Then a breakdown strands Sage in — you guessed it — Tony's town. Dreaming of a "normal" life, she persuades her moms to let her enroll in school (that's Bristol's Mount Abraham Union High School on-screen). When the two lovers reunite, worlds collide, cheerleaders fume and dance numbers take over whole streets. These kids are footloose and fancy-free, and love will lift them up where they belong.

Will you like it?

Best Summer Ever isn't trying to push the boundaries of its genre. Dripping with golden light and bursting with candy colors, it's a love letter to the feel-good teen musicals of the 1980s and beyond. Even if those aren't your jam, it's impossible not to like a movie with such a big helping of joy and so little cynicism.

DeVido and Wilson, both pro actors, anchor the story with their winsome chemistry. Tony and Sage may not be the most complex characters, but her singing voice and his dance moves make them soar. Emily Kranking has irrepressible energy as cheerleader Nancy. Another standout is MuMu, who cowrote many of the songs and plays Nancy's evil counterpart, a queen bee who regards Tony as her rightful property. She does her scheming in a deliciously vampy number called "The G."

The songs are hummable, and the well-choreographed ensemble numbers are downright exhilarating. "More Than Worth the Wait" is a riff on Grease's "Summer Nights" that isn't afraid to make a sly nod to its inspiration. DeVido gets to show her vocal chops in the ballad "Leave Behind." And the film's high point could be "Ready to Ride," in which downtown Bristol becomes the scene of a La La Land-style street ballet.

If you're wondering where disability is in this movie — there's nothing hidden about it. DeVido uses a wheelchair. Kranking has hemiplegic cerebral palsy and dysarthria, according to her bio. Supporting characters with visible disabilities — a cop, a mechanic — blend with apparently nondisabled ones. (Disability can, of course, also be invisible.) But no one's disability is commented on, because that's not what the story is about.

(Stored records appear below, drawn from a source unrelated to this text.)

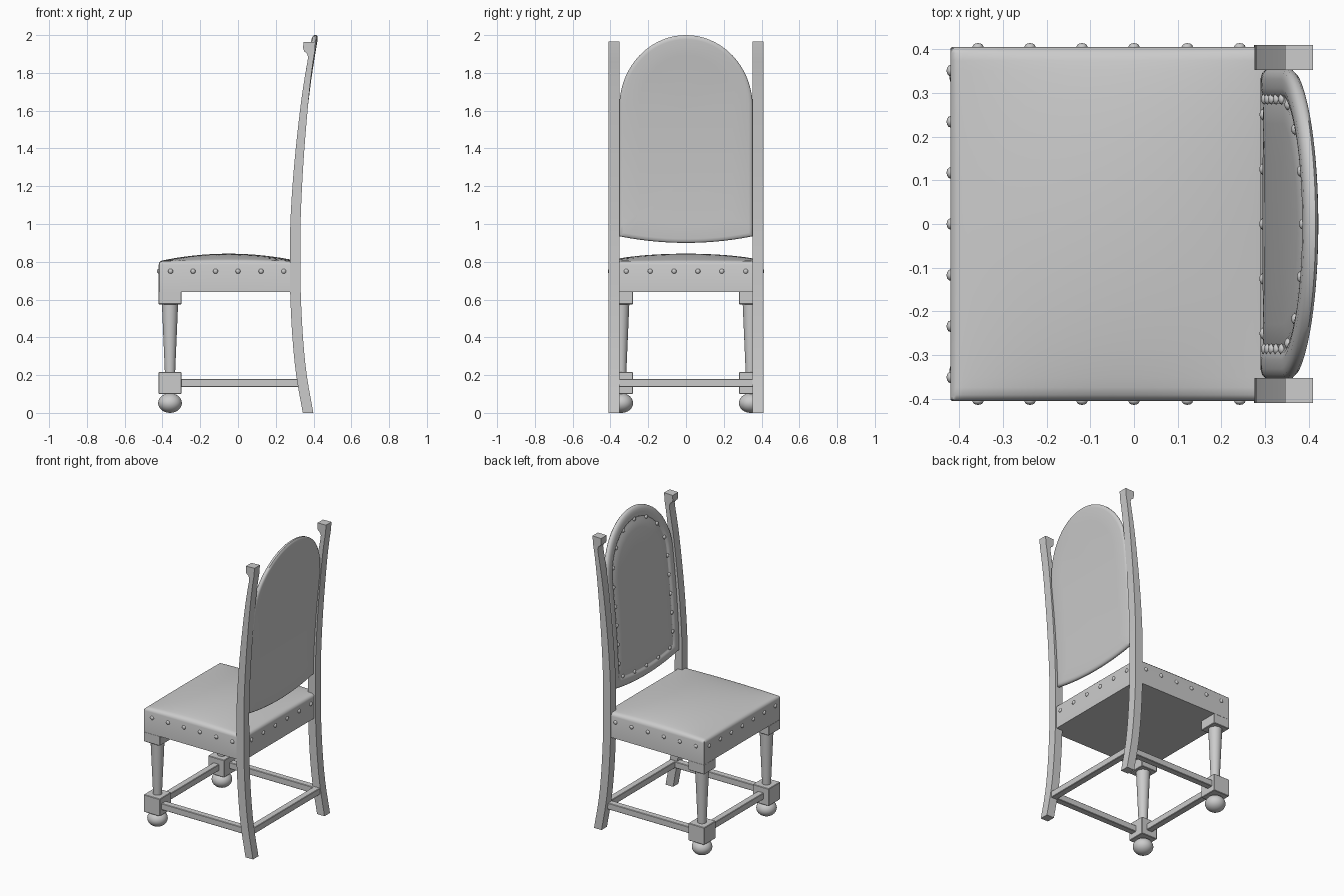
import bpy, bmesh, math
from mathutils import Vector, Matrix

if "Cube" in bpy.data.objects:
    bpy.data.objects.remove(bpy.data.objects["Cube"])


def finish(name, bm, angle=None):
    bmesh.ops.recalc_face_normals(bm, faces=bm.faces)
    me = bpy.data.meshes.new(name)
    bm.to_mesh(me)
    bm.free()
    ob = bpy.data.objects.new(name, me)
    bpy.context.collection.objects.link(ob)
    if angle:
        bpy.ops.object.select_all(action='DESELECT')
        ob.select_set(True)
        bpy.context.view_layer.objects.active = ob
        bpy.ops.object.shade_smooth_by_angle(angle=math.radians(angle))
    return ob


def box(name, lo, hi, bevel=0.003):
    bm = bmesh.new()
    lo, hi = Vector(lo), Vector(hi)
    bmesh.ops.create_cube(bm, size=1, matrix=Matrix.Translation((lo + hi) / 2) @ Matrix.Diagonal((hi - lo).to_4d()))
    bmesh.ops.bevel(bm, geom=bm.edges[:], offset=bevel, segments=1, affect='EDGES')
    return finish(name, bm)


def interp(pts, z):
    # smooth cubic through (z, x) points
    z = min(max(z, pts[0][0]), pts[-1][0])
    n = len(pts)
    i = max(k for k in range(n - 1) if pts[k][0] <= z)

    def slope(k):
        a, b = pts[max(k - 1, 0)], pts[min(k + 1, n - 1)]
        return (b[1] - a[1]) / (b[0] - a[0])
    (z0, x0), (z1, x1) = pts[i], pts[i + 1]
    h = z1 - z0
    t = (z - z0) / h
    return ((2*t**3 - 3*t*t + 1) * x0 + (t**3 - 2*t*t + t) * h * slope(i)
            + (3*t*t - 2*t**3) * x1 + (t**3 - t*t) * h * slope(i + 1))


# centre line shared by the rear posts and the back panel
LINE = [(0, .371), (.2, .336), (.4, .316), (.64, .304), (.8, .303), (1.0, .304),
        (1.25, .317), (1.5, .338), (1.75, .366), (2.0, .406)]

# rear posts: curved side profile with a small scrolled head
zs = [1.86 * i / 28 for i in range(29)]
half = [(0, .028), (1.0, .027), (1.6, .02), (1.9, .014)]
front = [(interp(LINE, z) - interp(half, z), z) for z in zs]
rear = [(interp(LINE, z) + interp(half, z), z) for z in zs]
head = [(.371, 1.885), (.365, 1.903), (.350, 1.914), (.345, 1.93), (.346, 1.963), (.41, 1.965), (.406, 1.91)]
profile = front + head + rear[::-1]
for s, side in ((-1, "right"), (1, "left")):
    bm = bmesh.new()
    f = bm.faces.new([bm.verts.new((x, s * .352, z)) for x, z in profile])
    ext = bmesh.ops.extrude_face_region(bm, geom=[f])
    for v in ext['geom']:
        if isinstance(v, bmesh.types.BMVert):
            v.co.y = s * .41
    finish("rear_post_" + side, bm, 25)

# seat: box with rounded edges and a domed top
bm = bmesh.new()
cx, hx, hy, N = -.049, .371, .405, 24
grid = {}
us = [-math.cos(math.pi * i / N) for i in range(N + 1)]
for i, u in enumerate(us):
    for j, v in enumerate(us):
        d = min((1 - abs(u)) * hx, (1 - abs(v)) * hy)
        soft = math.sqrt(max(0, 1 - (1 - min(d / .02, 1)) ** 2)) * .018
        z = .785 + soft + .04 * (1 - u * u) * (1 - v * v) ** .7
        grid[i, j] = bm.verts.new((cx + hx * u, hy * v, z))
for i in range(N):
    for j in range(N):
        bm.faces.new([grid[i, j], grid[i + 1, j], grid[i + 1, j + 1], grid[i, j + 1]])
rim = [e for e in bm.edges if e.is_boundary]
ext = bmesh.ops.extrude_edge_only(bm, edges=rim)
for v in ext['geom']:
    if isinstance(v, bmesh.types.BMVert):
        v.co.z = .64
bmesh.ops.holes_fill(bm, edges=[e for e in bm.edges if e.is_boundary], sides=0)
bmesh.ops.bevel(bm, geom=[e for e in bm.edges if len(e.link_faces) == 2 and e.calc_face_angle(0) > 1.4
                          and abs(e.verts[0].co.z - e.verts[1].co.z) > .1],
                offset=.012, segments=3, affect='EDGES')
finish("seat", bm, 40)

# back panel: arched outline, inset toward a vertical middle line
W, ZA = .353, 1.62
right = [(W * i / 10, .90 + .035 * (i / 10) ** 2) for i in range(11)]
right += [(W, .935 + (ZA - .935) * i / 14) for i in range(1, 15)]
right += [(W * math.cos(a), ZA + .38 * math.sin(a)) for a in (math.pi / 2 * i / 18 for i in range(1, 19))]
right[-1] = (0, 2.0)
outline = right + [(-y, z) for y, z in right[-2:0:-1]]


def panel_point(p, f, d):
    mz = min(max(p[1], 1.25), ZA)
    y, z = p[0] * (1 - f), p[1] + (mz - p[1]) * f
    return Vector((interp(LINE, z) + .003 + d, y, z))


T = .0165
rings = [(1, T), (.6, T), (.3, T), (.06, T), (.02, T - .003), (0, T - .010), (0, -T + .012),
         (.02, -T + .004), (.06, -T), (.12, -T), (.165, -T + .003), (.18, -T + .009),
         (.195, -T + .009), (.22, -T + .005), (.35, -T + .003), (.6, -T + .002), (1, -T + .002)]
bm = bmesh.new()
loops = [[bm.verts.new(panel_point(p, f, d)) for p in outline] for f, d in rings]
n = len(outline)
for a, b in zip(loops, loops[1:]):
    for i in range(n):
        bm.faces.new([a[i], a[(i + 1) % n], b[(i + 1) % n], b[i]])
bmesh.ops.remove_doubles(bm, verts=bm.verts[:], dist=.0002)
finish("back_panel", bm, 50)

# front legs: block, tapered shaft, block and ball foot
LX, LY = -.36, .343
for s, side in ((-1, "right"), (1, "left")):
    y = s * LY
    box("leg_top_block_" + side, (LX - .06, y - .062, .575), (LX + .06, y + .062, .642))
    box("leg_base_block_" + side, (LX - .06, y - .062, .1), (LX + .06, y + .062, .217))
    bm = bmesh.new()
    bmesh.ops.create_cone(bm, cap_ends=True, segments=32, radius1=.027, radius2=.043, depth=.37,
                          matrix=Matrix.Translation((LX, y, .395)))
    finish("front_leg_" + side, bm, 40)
    bm = bmesh.new()
    bmesh.ops.create_uvsphere(bm, u_segments=32, v_segments=16, radius=1,
                              matrix=Matrix.Translation((LX, y, .052)) @ Matrix.Diagonal((.063, .063, .052, 1)))
    finish("ball_foot_" + side, bm, 40)
    # side stretchers
    box("side_stretcher_" + side, (LX, s * .362 - .022, .137), (.34, s * .362 + .022, .18))
# cross stretchers
box("front_stretcher", (LX - .022, -LY, .137), (LX + .022, LY, .18))
box("rear_stretcher", (.32, -.36, .137), (.364, .36, .18))

# upholstery nails on the seat and around the back panel
nails = []
for x in (-.357, -.238, -.119, 0, .122, .242):
    nails += [((x, s * .405, .75), 'y') for s in (-1, 1)]
nails += [((-.42, .117 * k, .75), 'x') for k in range(-3, 4)]
nails += [((.322, .1265 * (k - 2.5), .75), 'x') for k in range(6)]
path = [panel_point(p, .19, -T + .006) for p in outline]
k0 = len(right) - 1
path = path[k0:] + path[:k0 + 1]
total = sum((b - a).length for a, b in zip(path, path[1:]))
COUNT = 22
run, k = 0, 0
for a, b in zip(path, path[1:]):
    L = (b - a).length
    while k < COUNT and k * total / COUNT <= run + L:
        nails.append((a.lerp(b, (k * total / COUNT - run) / L), 'x'))
        k += 1
    run += L
bm = bmesh.new()
for loc, axis in nails:
    flat = (.009, .013, .013, 1) if axis == 'x' else (.013, .009, .013, 1)
    bmesh.ops.create_uvsphere(bm, u_segments=12, v_segments=8, radius=1,
                              matrix=Matrix.Translation(loc) @ Matrix.Diagonal(flat))
finish("upholstery_nails", bm, 60)
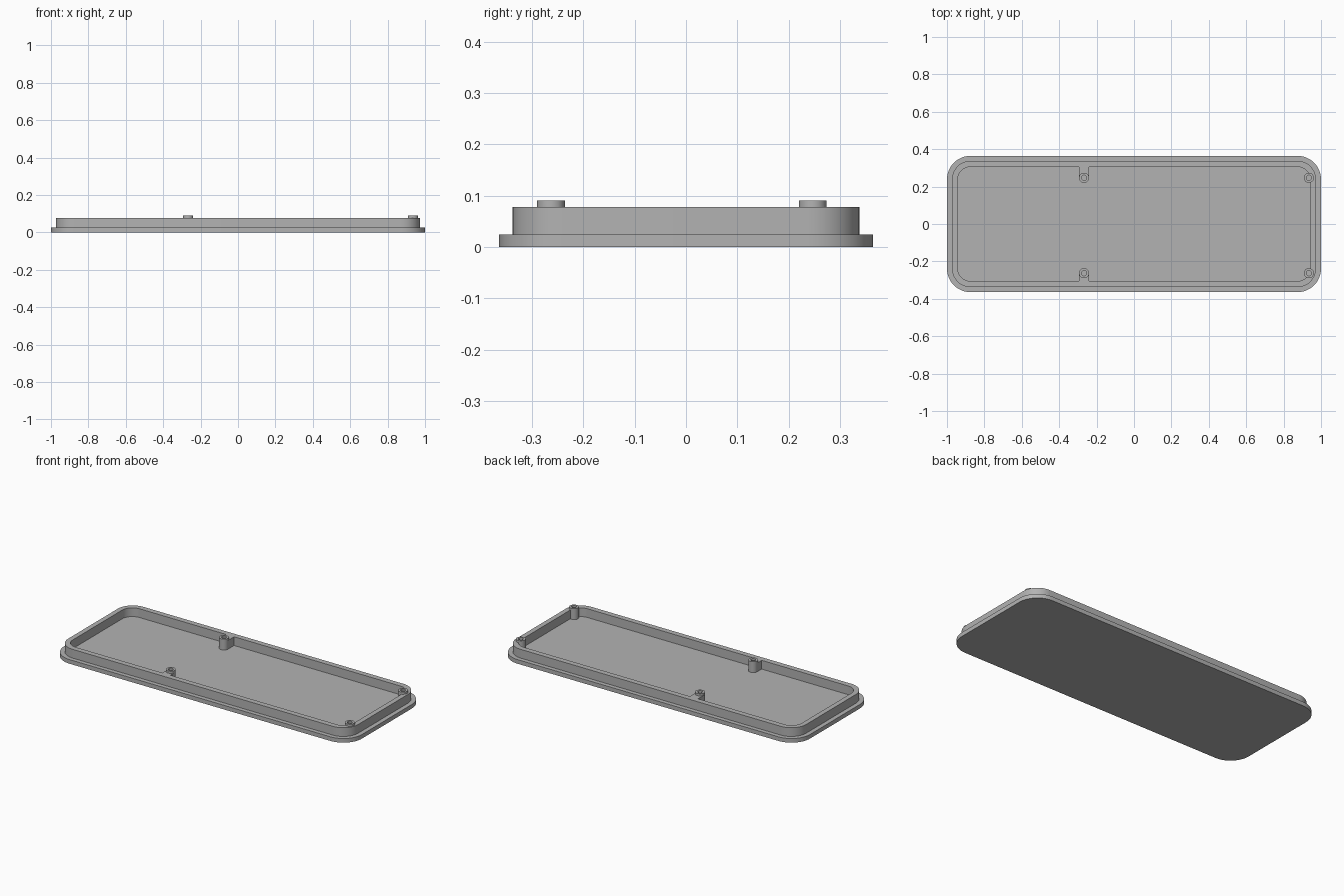
import bpy, bmesh, math

if "Cube" in bpy.data.objects:
    bpy.data.objects.remove(bpy.data.objects["Cube"])

grey = bpy.data.materials.new("plain_grey")
grey.diffuse_color = (0.45, 0.45, 0.45, 1)
grey.use_nodes = True
grey.node_tree.nodes["Principled BSDF"].inputs["Base Color"].default_value = grey.diffuse_color


def outline(hx, hy, r, n=12):
    """Rounded rectangle, counter-clockwise."""
    pts = []
    for k, (sx, sy) in enumerate([(1, 1), (-1, 1), (-1, -1), (1, -1)]):
        for i in range(n + 1):
            a = math.pi / 2 * (k + i / n)
            pts.append((sx * (hx - r) + r * math.cos(a), sy * (hy - r) + r * math.sin(a)))
    return pts


def loft(name, rings):
    """Skin a stack of (outline, z) rings and cap both ends."""
    bm = bmesh.new()
    loops = [[bm.verts.new((x, y, z)) for x, y in pts] for pts, z in rings]
    for a, b in zip(loops, loops[1:]):
        for i in range(len(a)):
            j = (i + 1) % len(a)
            bm.faces.new((a[i], a[j], b[j], b[i]))
    bm.faces.new(loops[0][::-1])
    bm.faces.new(loops[-1])
    bmesh.ops.recalc_face_normals(bm, faces=bm.faces)
    me = bpy.data.meshes.new(name)
    bm.to_mesh(me)
    bm.free()
    me.materials.append(grey)
    ob = bpy.data.objects.new(name, me)
    bpy.context.collection.objects.link(ob)
    return ob


def circle(cx, cy, r, n=32):
    return [(cx + r * math.cos(2 * math.pi * i / n), cy + r * math.sin(2 * math.pi * i / n))
            for i in range(n)]


def combine(target, other, operation):
    mod = target.modifiers.new(other.name, 'BOOLEAN')
    mod.object, mod.operation, mod.solver = other, operation, 'EXACT'
    bpy.context.view_layer.objects.active = target
    bpy.ops.object.modifier_apply(modifier=mod.name)
    bpy.data.objects.remove(other)


FLOOR, RIM, POST = 0.025, 0.078, 0.091

# Flanged lid with raised rim and recessed floor
base, rim = outline(1, 0.364, 0.125), outline(0.973, 0.338, 0.10)
inner = outline(0.943, 0.305, 0.068)
lid = loft("lid", [(base, 0), (base, FLOOR), (rim, FLOOR), (rim, RIM), (inner, RIM), (inner, FLOOR)])

# Hollow screw posts; the left pair is joined to the rim by webs
for x in (-0.267, 0.935):
    for y, wall in ((0.247, 0.315), (-0.263, -0.315)):
        if x < 0:
            lo, hi = sorted((y, wall))
            web = [(x - 0.027, lo), (x + 0.027, lo), (x + 0.027, hi), (x - 0.027, hi)]
            combine(lid, loft("web", [(web, 0.015), (web, RIM)]), 'UNION')
        post = circle(x, y, 0.027)
        combine(lid, loft("post", [(post, 0.015), (post, POST)]), 'UNION')
        hole = circle(x, y, 0.014)
        combine(lid, loft("hole", [(hole, FLOOR + 0.002), (hole, 0.12)]), 'DIFFERENCE')

# Smooth the rounded walls, keep the rims crisp
lid.select_set(True)
bpy.context.view_layer.objects.active = lid
bpy.ops.object.shade_smooth_by_angle(angle=math.radians(30))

Zeno Mountain Farm codirector Will Halby told Variety that, by integrating actors of various ability levels, the filmmakers aimed to break out of the Hollywood pattern of presenting disabilities as obstacles to overcome and disabled people as sources of inspiration for abled people.

"We beg the question," Halby said, "'why is it not more normal, not just on film, but in the world, in general, to see this level of integration in our day to day lives?'"

It's a good question and a reminder of the power of casting decisions and other artistic choices to shape our sense of what's possible in the world. A pure shot of fun and optimism, Best Summer Ever is just as radical as it is conventional, because it makes us ask ourselves why we haven't been seeing characters like these in movie musicals all along. Everybody deserves a chance to sing their heart out.

If you like this, try...

Becoming Bulletproof (2014; Tubi, rentable): Director Michael Barnett documents the making of Zeno Mountain Farm's western "Bulletproof" and explores the lives and friendships of its actors. The New York Times called the documentary "wonderful."

Crip Camp: A Disability Revolution (2020; Netflix): Nominated for an Oscar, this acclaimed doc spotlights New York's Camp Jened, a summer camp with a countercultural flavor that nurtured many future activists for disability rights, including the film's codirector, James Lebrecht.

Sam & Mattie Make a Zombie Movie (2021; rentable): This documentary follows the adventures of "two badass best friends with Down syndrome" who produce a zombie flick.

The original print version of this article was headlined "Best Summer Ever"